CHARLESTON, W.Va. -- Last June's derecho windstorm and October's superstorm Sandy snowstorm will affect the state's upcoming trout-stocking season, but fisheries officials don't expect any major problems.
"Our hatchery people got the job done," said Mike Shingleton, the Division of Natural Resources' head of coldwater fisheries. "We had major power outages during the derecho, but our people were able to keep the pumps running on emergency generator power and keep us from losing many trout.
"The snowstorm brought power outages and took a lot of trees down. We handled the power outages just fine, but the downed trees might affect our ability to stock all of the usual spots on some of our streams."
Shingleton said weather would probably affect January's stockings worse than anything else. All but one of the DNR's trout hatcheries are located in the state's eastern mountains, where snows tend to be heavier and road conditions tend to be worse.
"We have waters scheduled to be stocked starting [Jan. 2]," Shingleton said. "Right now we have long-term forecasts that call for at least some precipitation. We want to stock, but we won't send our [hatchery truck] drivers out on unsafe roads."
All told, 54 waters - 28 streams and 26 lakes or ponds - are scheduled to receive trout by the end of January.
"Those represent all the waters designated for weekly, biannual and monthly-plus-January stockings," Shingleton said. "Our guidelines call for all those waters to get one stocking in January."
The stocking plan calls for those waters to receive a total of 35,000 to 36,000 pounds of trout. Shingleton said most of the trout should run 10 to 11 inches in length.
"Some of the hatcheries were able to reach the size goal, but because of the power outages and late-summer low-water conditions, some of them came up a little short," he explained. "But overall, the fish we stock will be close to the size we want."

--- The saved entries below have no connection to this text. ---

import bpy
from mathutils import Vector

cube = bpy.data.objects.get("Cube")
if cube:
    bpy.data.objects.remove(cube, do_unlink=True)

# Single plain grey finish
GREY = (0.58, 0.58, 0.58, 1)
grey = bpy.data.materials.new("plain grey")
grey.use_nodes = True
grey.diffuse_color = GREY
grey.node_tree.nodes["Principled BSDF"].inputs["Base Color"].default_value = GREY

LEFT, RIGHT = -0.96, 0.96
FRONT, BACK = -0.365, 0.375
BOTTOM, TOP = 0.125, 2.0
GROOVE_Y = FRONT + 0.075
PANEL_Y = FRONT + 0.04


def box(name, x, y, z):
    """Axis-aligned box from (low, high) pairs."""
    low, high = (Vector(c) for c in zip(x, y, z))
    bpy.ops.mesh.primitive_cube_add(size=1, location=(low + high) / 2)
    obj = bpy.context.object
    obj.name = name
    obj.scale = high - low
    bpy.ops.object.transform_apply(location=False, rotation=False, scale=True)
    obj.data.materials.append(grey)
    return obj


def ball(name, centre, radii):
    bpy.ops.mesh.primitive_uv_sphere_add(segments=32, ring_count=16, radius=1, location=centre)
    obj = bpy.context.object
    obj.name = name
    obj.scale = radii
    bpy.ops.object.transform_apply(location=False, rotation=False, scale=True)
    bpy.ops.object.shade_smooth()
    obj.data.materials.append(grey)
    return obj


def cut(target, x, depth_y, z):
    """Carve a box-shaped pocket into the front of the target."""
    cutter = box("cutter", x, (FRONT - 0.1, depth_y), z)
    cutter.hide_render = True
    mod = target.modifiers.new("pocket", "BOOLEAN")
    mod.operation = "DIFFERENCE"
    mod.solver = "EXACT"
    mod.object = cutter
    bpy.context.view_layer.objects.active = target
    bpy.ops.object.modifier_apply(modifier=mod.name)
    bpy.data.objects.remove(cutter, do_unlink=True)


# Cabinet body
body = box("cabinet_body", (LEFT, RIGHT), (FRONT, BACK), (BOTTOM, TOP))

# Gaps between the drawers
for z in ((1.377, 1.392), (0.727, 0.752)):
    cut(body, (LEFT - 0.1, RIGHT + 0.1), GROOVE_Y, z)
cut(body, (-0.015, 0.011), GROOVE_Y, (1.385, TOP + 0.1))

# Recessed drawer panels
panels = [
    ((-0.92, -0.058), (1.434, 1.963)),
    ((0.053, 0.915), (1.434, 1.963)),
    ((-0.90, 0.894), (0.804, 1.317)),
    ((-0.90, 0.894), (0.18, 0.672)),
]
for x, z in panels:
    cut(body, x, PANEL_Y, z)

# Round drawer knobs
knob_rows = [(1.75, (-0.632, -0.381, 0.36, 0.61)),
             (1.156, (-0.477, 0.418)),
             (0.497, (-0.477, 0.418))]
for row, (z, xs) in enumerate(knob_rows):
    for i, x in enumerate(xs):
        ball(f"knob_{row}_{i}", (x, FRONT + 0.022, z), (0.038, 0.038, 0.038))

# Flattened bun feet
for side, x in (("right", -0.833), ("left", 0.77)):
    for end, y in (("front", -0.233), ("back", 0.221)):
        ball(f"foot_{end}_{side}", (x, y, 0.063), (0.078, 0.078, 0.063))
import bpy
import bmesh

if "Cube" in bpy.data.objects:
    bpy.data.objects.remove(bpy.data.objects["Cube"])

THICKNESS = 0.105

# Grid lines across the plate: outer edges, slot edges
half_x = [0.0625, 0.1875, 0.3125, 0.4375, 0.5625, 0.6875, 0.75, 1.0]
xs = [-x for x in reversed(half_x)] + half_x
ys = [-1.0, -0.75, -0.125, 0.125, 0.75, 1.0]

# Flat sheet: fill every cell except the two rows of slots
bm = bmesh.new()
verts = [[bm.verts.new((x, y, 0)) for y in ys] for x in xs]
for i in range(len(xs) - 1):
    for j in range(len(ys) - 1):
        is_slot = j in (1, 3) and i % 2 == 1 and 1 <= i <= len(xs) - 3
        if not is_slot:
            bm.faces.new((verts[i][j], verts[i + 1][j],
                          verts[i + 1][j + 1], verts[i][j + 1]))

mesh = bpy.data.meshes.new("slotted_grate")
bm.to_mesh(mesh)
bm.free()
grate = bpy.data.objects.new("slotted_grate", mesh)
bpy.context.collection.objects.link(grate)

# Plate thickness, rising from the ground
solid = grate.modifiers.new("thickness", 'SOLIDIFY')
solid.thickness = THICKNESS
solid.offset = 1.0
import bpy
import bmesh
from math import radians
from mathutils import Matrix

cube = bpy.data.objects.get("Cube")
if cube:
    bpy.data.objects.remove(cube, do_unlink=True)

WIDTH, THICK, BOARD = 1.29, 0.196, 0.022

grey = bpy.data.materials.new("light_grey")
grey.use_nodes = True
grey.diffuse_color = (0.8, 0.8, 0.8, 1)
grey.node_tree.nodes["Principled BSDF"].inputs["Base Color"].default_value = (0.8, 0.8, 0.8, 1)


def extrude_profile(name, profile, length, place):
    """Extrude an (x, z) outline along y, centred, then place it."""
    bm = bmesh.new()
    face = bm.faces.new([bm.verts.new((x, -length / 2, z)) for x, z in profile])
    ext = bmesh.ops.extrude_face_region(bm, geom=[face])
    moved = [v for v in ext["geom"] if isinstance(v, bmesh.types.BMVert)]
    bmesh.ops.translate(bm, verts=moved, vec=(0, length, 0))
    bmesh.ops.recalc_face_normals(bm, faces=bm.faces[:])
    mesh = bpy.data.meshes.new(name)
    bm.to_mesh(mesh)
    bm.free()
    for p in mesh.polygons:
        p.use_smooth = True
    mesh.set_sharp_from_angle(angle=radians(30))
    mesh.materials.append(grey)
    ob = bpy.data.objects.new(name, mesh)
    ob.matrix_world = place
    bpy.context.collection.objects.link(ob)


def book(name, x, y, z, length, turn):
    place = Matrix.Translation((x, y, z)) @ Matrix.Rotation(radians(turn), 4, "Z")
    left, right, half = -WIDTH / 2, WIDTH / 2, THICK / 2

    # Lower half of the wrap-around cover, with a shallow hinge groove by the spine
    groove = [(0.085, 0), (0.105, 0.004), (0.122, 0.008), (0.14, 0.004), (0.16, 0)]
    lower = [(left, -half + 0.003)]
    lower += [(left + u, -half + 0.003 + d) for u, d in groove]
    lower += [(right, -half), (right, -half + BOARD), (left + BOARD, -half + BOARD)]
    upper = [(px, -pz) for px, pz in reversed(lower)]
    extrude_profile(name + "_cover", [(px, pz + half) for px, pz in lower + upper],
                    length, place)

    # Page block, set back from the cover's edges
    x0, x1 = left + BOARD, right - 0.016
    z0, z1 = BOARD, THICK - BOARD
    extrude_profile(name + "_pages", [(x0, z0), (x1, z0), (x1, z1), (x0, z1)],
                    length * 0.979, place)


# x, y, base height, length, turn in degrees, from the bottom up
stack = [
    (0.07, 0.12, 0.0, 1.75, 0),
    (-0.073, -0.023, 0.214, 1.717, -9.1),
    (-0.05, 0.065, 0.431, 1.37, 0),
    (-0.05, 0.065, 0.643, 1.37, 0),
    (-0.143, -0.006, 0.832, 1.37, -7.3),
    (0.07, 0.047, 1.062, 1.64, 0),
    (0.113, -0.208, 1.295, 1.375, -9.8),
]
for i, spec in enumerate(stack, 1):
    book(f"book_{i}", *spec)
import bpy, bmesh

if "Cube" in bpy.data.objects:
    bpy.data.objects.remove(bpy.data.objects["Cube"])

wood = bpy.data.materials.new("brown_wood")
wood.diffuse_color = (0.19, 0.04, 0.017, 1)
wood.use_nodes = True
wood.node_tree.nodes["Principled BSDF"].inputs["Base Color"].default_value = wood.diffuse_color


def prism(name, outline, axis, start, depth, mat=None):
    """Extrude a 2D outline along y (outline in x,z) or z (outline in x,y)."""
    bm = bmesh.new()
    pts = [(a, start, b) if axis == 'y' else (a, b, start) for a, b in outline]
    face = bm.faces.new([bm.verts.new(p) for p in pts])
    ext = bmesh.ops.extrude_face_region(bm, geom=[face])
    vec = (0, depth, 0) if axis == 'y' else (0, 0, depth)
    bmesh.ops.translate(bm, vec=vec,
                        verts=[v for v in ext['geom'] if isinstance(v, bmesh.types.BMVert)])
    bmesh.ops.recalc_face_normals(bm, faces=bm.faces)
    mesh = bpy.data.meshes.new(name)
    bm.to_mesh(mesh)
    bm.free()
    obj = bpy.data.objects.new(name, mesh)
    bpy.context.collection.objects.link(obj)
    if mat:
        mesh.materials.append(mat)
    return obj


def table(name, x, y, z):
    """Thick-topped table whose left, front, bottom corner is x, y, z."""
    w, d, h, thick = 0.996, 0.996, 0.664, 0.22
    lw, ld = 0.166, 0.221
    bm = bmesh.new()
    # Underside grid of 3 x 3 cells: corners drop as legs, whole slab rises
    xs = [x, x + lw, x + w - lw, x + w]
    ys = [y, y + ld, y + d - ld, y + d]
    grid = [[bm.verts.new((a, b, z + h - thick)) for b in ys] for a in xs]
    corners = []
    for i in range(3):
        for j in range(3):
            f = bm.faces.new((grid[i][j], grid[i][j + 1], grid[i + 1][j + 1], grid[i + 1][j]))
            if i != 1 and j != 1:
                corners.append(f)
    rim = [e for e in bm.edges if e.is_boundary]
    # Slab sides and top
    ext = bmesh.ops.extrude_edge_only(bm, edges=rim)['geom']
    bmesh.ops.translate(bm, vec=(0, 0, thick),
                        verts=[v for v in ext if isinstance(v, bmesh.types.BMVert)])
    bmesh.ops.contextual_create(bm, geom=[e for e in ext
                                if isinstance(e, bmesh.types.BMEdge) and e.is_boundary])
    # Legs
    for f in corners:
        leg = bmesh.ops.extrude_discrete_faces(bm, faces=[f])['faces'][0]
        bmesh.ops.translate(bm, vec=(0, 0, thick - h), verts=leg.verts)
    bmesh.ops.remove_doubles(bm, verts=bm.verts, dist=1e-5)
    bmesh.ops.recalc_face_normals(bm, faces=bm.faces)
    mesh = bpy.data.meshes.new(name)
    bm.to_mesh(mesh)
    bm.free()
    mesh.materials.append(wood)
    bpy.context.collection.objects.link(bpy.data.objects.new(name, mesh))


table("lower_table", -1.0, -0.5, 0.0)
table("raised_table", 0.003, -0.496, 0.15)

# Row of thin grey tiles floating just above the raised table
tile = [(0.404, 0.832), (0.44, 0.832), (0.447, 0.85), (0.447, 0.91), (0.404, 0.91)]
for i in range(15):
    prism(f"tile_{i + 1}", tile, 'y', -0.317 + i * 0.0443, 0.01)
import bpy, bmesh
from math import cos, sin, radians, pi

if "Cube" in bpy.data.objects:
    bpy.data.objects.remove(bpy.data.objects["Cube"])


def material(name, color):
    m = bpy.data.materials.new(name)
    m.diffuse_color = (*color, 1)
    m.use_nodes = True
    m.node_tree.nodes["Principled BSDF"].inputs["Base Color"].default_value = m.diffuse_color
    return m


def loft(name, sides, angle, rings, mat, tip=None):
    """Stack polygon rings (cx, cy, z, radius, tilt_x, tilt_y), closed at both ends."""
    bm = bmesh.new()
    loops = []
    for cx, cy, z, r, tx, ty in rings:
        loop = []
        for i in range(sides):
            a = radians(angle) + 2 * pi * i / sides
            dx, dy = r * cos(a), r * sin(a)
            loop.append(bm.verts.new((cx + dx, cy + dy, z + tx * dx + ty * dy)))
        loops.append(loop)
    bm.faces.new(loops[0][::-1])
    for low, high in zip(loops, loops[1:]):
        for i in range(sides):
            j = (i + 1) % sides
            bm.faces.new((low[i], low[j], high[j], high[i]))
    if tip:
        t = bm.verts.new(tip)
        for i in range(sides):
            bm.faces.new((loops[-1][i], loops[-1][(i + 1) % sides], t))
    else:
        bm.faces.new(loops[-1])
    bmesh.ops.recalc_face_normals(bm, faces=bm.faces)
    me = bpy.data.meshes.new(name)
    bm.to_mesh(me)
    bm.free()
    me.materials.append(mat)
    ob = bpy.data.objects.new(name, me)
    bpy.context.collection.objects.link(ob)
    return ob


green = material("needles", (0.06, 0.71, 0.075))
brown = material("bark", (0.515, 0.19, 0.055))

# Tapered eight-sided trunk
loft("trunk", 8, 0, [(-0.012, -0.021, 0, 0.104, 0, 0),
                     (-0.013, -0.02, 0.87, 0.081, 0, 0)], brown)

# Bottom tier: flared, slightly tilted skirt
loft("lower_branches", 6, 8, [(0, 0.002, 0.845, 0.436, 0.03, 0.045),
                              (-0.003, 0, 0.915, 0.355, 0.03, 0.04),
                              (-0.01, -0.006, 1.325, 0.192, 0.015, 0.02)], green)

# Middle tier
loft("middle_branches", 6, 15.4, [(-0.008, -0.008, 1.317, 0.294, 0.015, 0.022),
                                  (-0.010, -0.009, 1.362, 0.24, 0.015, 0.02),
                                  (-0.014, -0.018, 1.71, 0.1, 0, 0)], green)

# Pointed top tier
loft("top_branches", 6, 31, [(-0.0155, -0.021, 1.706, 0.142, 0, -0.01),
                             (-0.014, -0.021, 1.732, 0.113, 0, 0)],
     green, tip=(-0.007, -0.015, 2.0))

There will, however, be fewer trophy trout.
"Roughly 10 to 15 percent of the fish, by weight, will be [large] 'brood' trout. That's short of our usual goal of 20 percent. We didn't produce as many brood fish as usual this year," Shingleton explained.
The Sandy snowstorm, which knocked down trees in the state's mountainous regions, will prevent stockings on at least one section of one major stream.